A second reason for slow church growth is likely the American Presbyterian missionaries’ shift of focus from direct evangelistic and church work to educational work in the first part of the twentieth century. They didn’t abandon evangelism entirely but the majority of their personnel and money, both missionary and Thai, were invested in mission schools. After World War II, the American Presbyterian mission diminished and eventually dissolved even as many evangelical and pentecostal churches and mission organizations began work in the country. Some of these new groups engaged in social ministries, such as homes for orphans, but the majority have focused on direct evangelism and church planting. The evangelistic focus of later twentieth-century missions organization and Thai Christians themselves have been important factors in Christian numerical growth in Thailand since World War II.

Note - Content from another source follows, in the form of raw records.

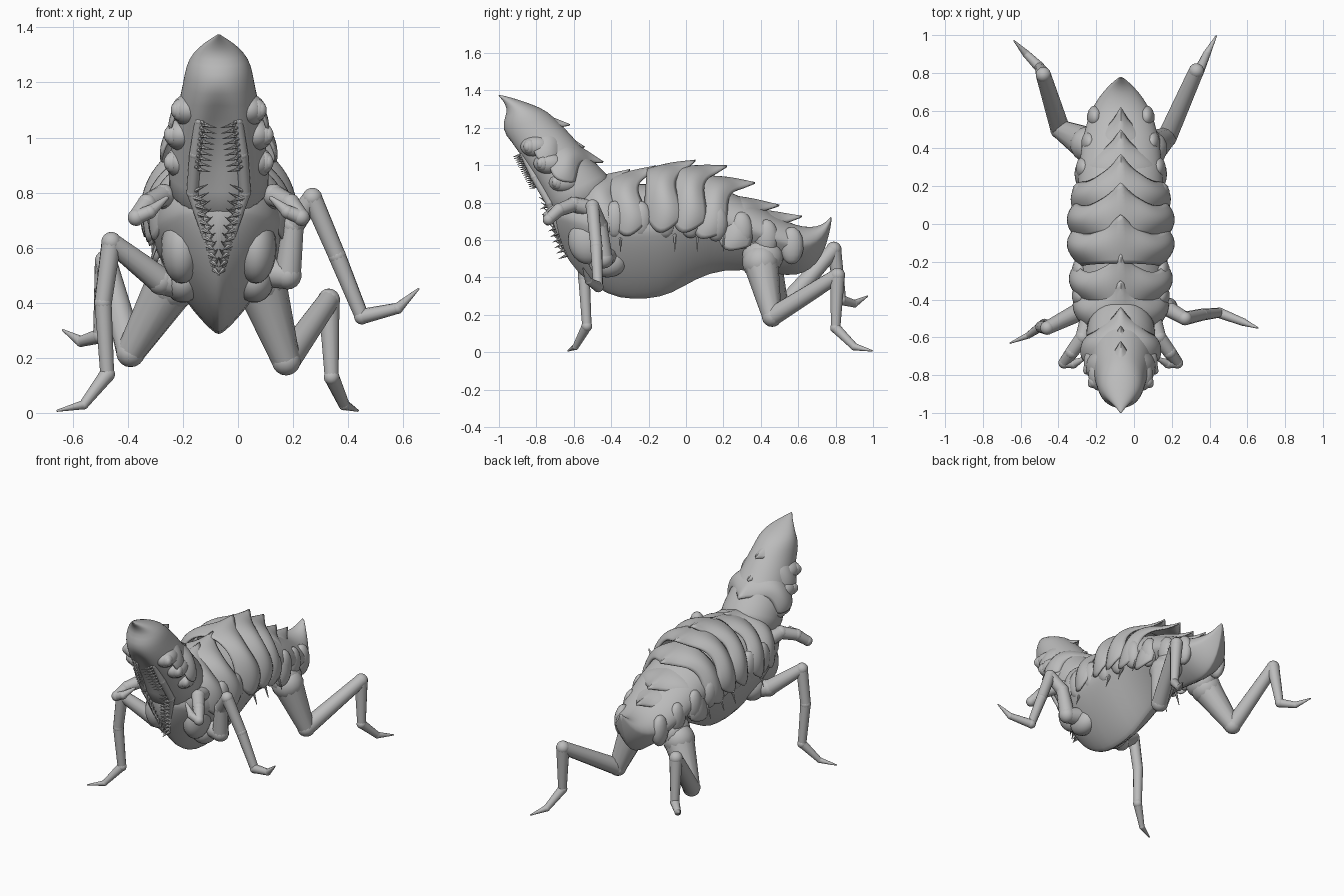
import bpy, bmesh, math
from math import sin, cos, pi, exp
from mathutils import Vector, Matrix

if "Cube" in bpy.data.objects:
    bpy.data.objects.remove(bpy.data.objects["Cube"])

CX = -0.07  # body midline
grey = bpy.data.materials.new("carapace grey")
grey.use_nodes = True
grey.diffuse_color = (0.5, 0.5, 0.5, 1)
grey.node_tree.nodes["Principled BSDF"].inputs["Base Color"].default_value = (0.5, 0.5, 0.5, 1)


def finish(bm, name, angle=50, subsurf=0, thick=0):
    bmesh.ops.recalc_face_normals(bm, faces=bm.faces)
    me = bpy.data.meshes.new(name)
    bm.to_mesh(me)
    bm.free()
    ob = bpy.data.objects.new(name, me)
    bpy.context.collection.objects.link(ob)
    me.materials.append(grey)
    if thick:
        mod = ob.modifiers.new("thickness", "SOLIDIFY")
        mod.thickness = thick
    if subsurf:
        mod = ob.modifiers.new("smooth", "SUBSURF")
        mod.levels = mod.render_levels = subsurf
    bpy.ops.object.select_all(action="DESELECT")
    ob.select_set(True)
    bpy.context.view_layer.objects.active = ob
    bpy.ops.object.shade_smooth_by_angle(angle=math.radians(angle))
    return ob


def bridge(bm, rows, closed):
    for r0, r1 in zip(rows, rows[1:]):
        n = len(r0)
        for i in range(n if closed else n - 1):
            j = (i + 1) % n
            bm.faces.new((r0[i], r0[j], r1[j], r1[i]))


def loft(name, rings, mid, power, n=28):
    """Rings: belly y, z, back y, z, half width, belly groove depth."""
    bm = bmesh.new()
    rows = []
    for ay, az, by, bz, w, groove in rings:
        a, b = Vector((CX, ay, az)), Vector((CX, by, bz))
        c = a.lerp(b, mid)
        row = []
        for i in range(n):
            t = 2 * pi * i / n
            s, k = sin(t), cos(t)
            p = power if s < 0 else 1
            x = math.copysign(abs(k) ** p, k) * w
            v = c + (b - c) * s if s >= 0 else c + (a - c) * abs(s) ** p
            if s < 0:
                v = v + (b - a).normalized() * groove * exp(-(k / 0.35) ** 2)
            row.append(bm.verts.new(v + Vector((x, 0, 0))))
        rows.append(row)
    bridge(bm, rows, True)
    bm.faces.new(rows[0])
    bm.faces.new(rows[-1])
    return finish(bm, name, subsurf=1)


def cone(bm, p, q, r0, r1, seg=12):
    d = q - p
    m = Matrix.Translation((p + q) / 2) @ d.to_track_quat("Z", "Y").to_matrix().to_4x4()
    bmesh.ops.create_cone(bm, cap_ends=True, segments=seg, radius1=r0, radius2=r1,
                          depth=d.length, matrix=m)


def ball(bm, p, size, seg=14):
    m = Matrix.Translation(p) @ Matrix.Diagonal((*size, 1))
    bmesh.ops.create_uvsphere(bm, u_segments=seg, v_segments=seg // 2 + 2, radius=1, matrix=m)


def limb(name, pts, radii):
    bm = bmesh.new()
    pts = [Vector(p) for p in pts]
    for i, p in enumerate(pts):
        ball(bm, p, [radii[i] * 1.04] * 3)
        if i:
            cone(bm, pts[i - 1], p, radii[i - 1], radii[i])
    return finish(bm, name)


def shell(name, tip, tilt, w, h, length, spike, reach=1.9):
    """Overlapping back plate, bulging at the sides, with a ridge ending in a spike."""
    bm = bmesh.new()
    t = Vector((0, cos(tilt), sin(tilt)))
    n = Vector((0, -sin(tilt), cos(tilt)))
    c = Vector((CX, *tip)) - n * (h * 0.93 + spike) - t * spike * 0.8
    rows = []
    for j in range(11):
        v = j / 10
        wide = 0.76 + 0.26 * sin(pi * v * 0.85)
        tall = 0.88 + 0.11 * sin(pi * v * 0.85)
        row = []
        for i in range(41):
            a = (i / 20 - 1) * reach * (0.82 + 0.18 * sin(pi * v))
            ridge = exp(-abs(a / 0.17) ** 1.5) * v ** 2.5
            back = length * (v - 1) - 0.05 * v * sin(2 * a) ** 2 + spike * 0.8 * ridge
            up = h * tall * cos(a) + spike * ridge
            row.append(bm.verts.new(c + t * back + n * up + Vector((w * wide * sin(a), 0, 0))))
        rows.append(row)
    bridge(bm, rows, False)
    return finish(bm, name, thick=0.01)


# Torso: keeled belly running back to an upturned pointed tail
torso = [(-.72, .78, .66, .06), (-.66, .85, .54, .15), (-.58, .89, .42, .21), (-.48, .9, .34, .235),
         (-.36, .9, .28, .25), (-.2, .9, .28, .25), (-.08, .91, .305, .245), (.05, .91, .39, .235),
         (.2, .88, .445, .23), (.4, .78, .43, .215), (.55, .69, .405, .18), (.63, .67, .42, .145),
         (.7, .67, .47, .095), (.75, .695, .56, .045), (.78, .735, .7, .006)]
loft("torso", [(y, zb, y, zt, w, 0) for y, zt, zb, w in torso], 0.6, 1.6)

# Neck and head, leaning forward to a pointed crown
head = [(-.70, .64, -.36, .88, .19, 0), (-.76, .8, -.42, .95, .185, .02), (-.84, .93, -.52, 1.05, .17, .05),
        (-.92, 1.06, -.61, 1.16, .15, .05), (-.975, 1.16, -.68, 1.23, .13, 0),
        (-.98, 1.23, -.74, 1.29, .12, 0), (-.955, 1.285, -.82, 1.325, .095, 0),
        (-.965, 1.325, -.91, 1.355, .055, 0), (-.988, 1.357, -.965, 1.37, .018, 0),
        (-1.005, 1.374, -1, 1.377, .003, 0)]
loft("head", head, 0.5, 1)

# Back plates: tip y, tip z, tilt, half width, height
plates = [(.62, .73, -.4, .185, .2), (.5, .79, -.45, .24, .23), (.37, .91, -.4, .26, .27),
          (.22, 1.0, -.22, .28, .28), (.05, 1.03, -.08, .28, .28), (-.16, 1.0, 0, .27, .26),
          (-.3, .98, 0, .25, .24)]
for i, (y, z, tilt, w, h) in enumerate(plates):
    shell(f"back_plate_{i + 1}", (y, z), tilt, w, h, 0.21, 0.055)

# Neck plates and crown hood
for i, (y, z, w, h) in enumerate([(-.44, 1.02, .21, .19), (-.54, 1.1, .18, .17)]):
    shell(f"neck_plate_{i + 1}", (y, z), -0.75, w, h, 0.2, 0.04, 1.7)
shell("crown_hood", (-.62, 1.22), -0.5, .13, .16, .2, .03, 1.4)

for side, label in ((1, "left"), (-1, "right")):
    def P(off, y, z):
        return Vector((CX + side * off, y, z))

    # Flank lobes and the thin spines beneath them
    bm = bmesh.new()
    for i in range(8):
        y = -0.38 + i * 0.135
        drop = max(0, y - 0.1) * 0.3
        off = 0.215 - max(0, y - 0.2) * 0.22
        ball(bm, P(off, y, .71 - drop), (.045, .064, .1))
    finish(bm, f"{label}_flank_lobes")
    bm = bmesh.new()
    for y in (-.35, -.06, .06, .2):
        cone(bm, P(.21, y, .66), P(.25, y, .54), .013, .002, 6)
    finish(bm, f"{label}_flank_spines")

    # Eye lumps with rimmed eyes
    bm = bmesh.new()
    for off, y, z in ((.11, -.8, 1.1), (.135, -.73, 1.01), (.135, -.65, .91)):
        ball(bm, P(off, y, z), (.062, .085, .058), 18)
        ball(bm, P(off + .03, y - .035, z), (.034, .036, .04))
        ball(bm, P(off + .043, y - .046, z), (.022, .022, .028))
    finish(bm, f"{label}_eyes")

    # Lip ridge and rows of teeth down the face and chest
    limb(f"{label}_lip", [P(.07, -.87, 1.06), P(.085, -.81, .94), P(.095, -.73, .8), P(.05, -.68, .64)],
         [.018, .022, .022, .01])
    bm = bmesh.new()
    for i in range(18):
        u = i / 17
        p = P(.065 + .025 * u, -.87 + .09 * u, 1.06 - .17 * u)
        cone(bm, p, p + Vector((-side * (.06 if i % 2 else .015), -.055, -.015)), .01, .001, 6)
    for i in range(20):
        u = i / 19
        p = P(.1 - .085 * u, -.74 + .105 * u, .8 - .28 * u)
        cone(bm, p, p + Vector((-side * .06 * (1 - .7 * u), -.045, -.02 if i % 2 else .03)), .01, .001, 6)
    finish(bm, f"{label}_teeth")

    # Shoulder bulge and short folded feeding arm
    bm = bmesh.new()
    ball(bm, P(.135, -.52, .6), (.075, .11, .13), 20)
    ball(bm, P(.13, -.42, .48), (.07, .1, .08), 20)
    finish(bm, f"{label}_shoulder")
    limb(f"{label}_feeding_arm", [P(.16, -.48, .76), P(.2, -.6, .79), P(.26, -.68, .76), P(.3, -.735, .71)],
         [.05, .04, .035, .03])
    limb(f"{label}_feeding_claw", [P(.3, -.735, .71), P(.25, -.74, .73), P(.19, -.71, .78)],
         [.028, .024, .008])

    # Hip bulge
    bm = bmesh.new()
    ball(bm, P(.135, .41, .51), (.085, .11, .1), 20)
    finish(bm, f"{label}_hip")

# Legs, each in its own walking pose
limb("front_left_leg", [(.06, -.42, .52), (.18, -.44, .5), (.2, -.46, .68), (.27, -.5, .78),
                        (.36, -.48, .57), (.45, -.47, .35)], [.06, .05, .04, .036, .032, .026])
limb("front_left_foot", [(.45, -.47, .35), (.58, -.52, .38), (.655, -.55, .45)], [.028, .02, .004])
limb("front_right_leg", [(-.2, -.43, .47), (-.28, -.46, .48), (-.46, -.55, .62), (-.49, -.545, .4),
                         (-.475, -.53, .14)], [.06, .05, .036, .032, .026])
limb("front_right_foot", [(-.475, -.53, .14), (-.56, -.59, .03), (-.655, -.63, .008)], [.028, .017, .004])
limb("rear_left_leg", [(.08, .4, .48), (.175, .46, .19), (.33, .81, .41), (.34, .8, .13)],
     [.095, .052, .04, .026])
limb("rear_left_foot", [(.34, .8, .13), (.385, .9, .03), (.435, .995, .008)], [.028, .02, .004])
limb("rear_right_leg", [(-.24, .42, .47), (-.39, .5, .22), (-.48, .79, .55), (-.5, .83, .28)],
     [.095, .052, .04, .026])
limb("rear_right_foot", [(-.5, .83, .28), (-.57, .9, .26), (-.635, .97, .3)], [.028, .02, .004])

Other factors often cited for slow church growth in Thailand are a lack of contextualized religious language, worship styles, church structures, and leadership patterns. These are important and relevant for evangelism and discipleship in Thailand but may not the deciding factors in church growth. In comparison with 100 years ago, great strides have been made in trying to proclaim the Gospel in an understandable and accessible way for Thai listeners, and this is a positive development. But the key reason why Thai church growth has seen a dramatic uptick in recent years is likely the work of dedicated Thai evangelists and disciple-makers and the blessing of the Spirit of God. Missionaries have played their part and continue to do so, but the bulk of Christian growth in Thailand comes through Thai and tribal Christians, not foreigners.
In recent years, Thai Protestant churches have seen their strongest growth ever. Though Protestant Christians still only account for less than 1% of the population, half of all the churches in Thailand have been started in the past twenty-five years and the rate of growth for Christians in Thailand is increasing much faster than the growth rate for the general population in the country. So even though there is still the perception that the Thai church is growing very slowly, that is only a perception based on the past. The number of Christians may still be small, but the Thai church is growing more quickly than ever before.
As the dynamics of globalization, international travel, and communication change in the COVID-19 era, Christians should be glad for church growth in Thailand in the past, slow though it may have been, and hopeful for the future. Bad things happen and disappointments abound in this world, but the work of God goes on and the present rate of church growth should give Christians everywhere a reason to rejoice.
This blog post was first published on the author’s personal blog, 8 November 2020.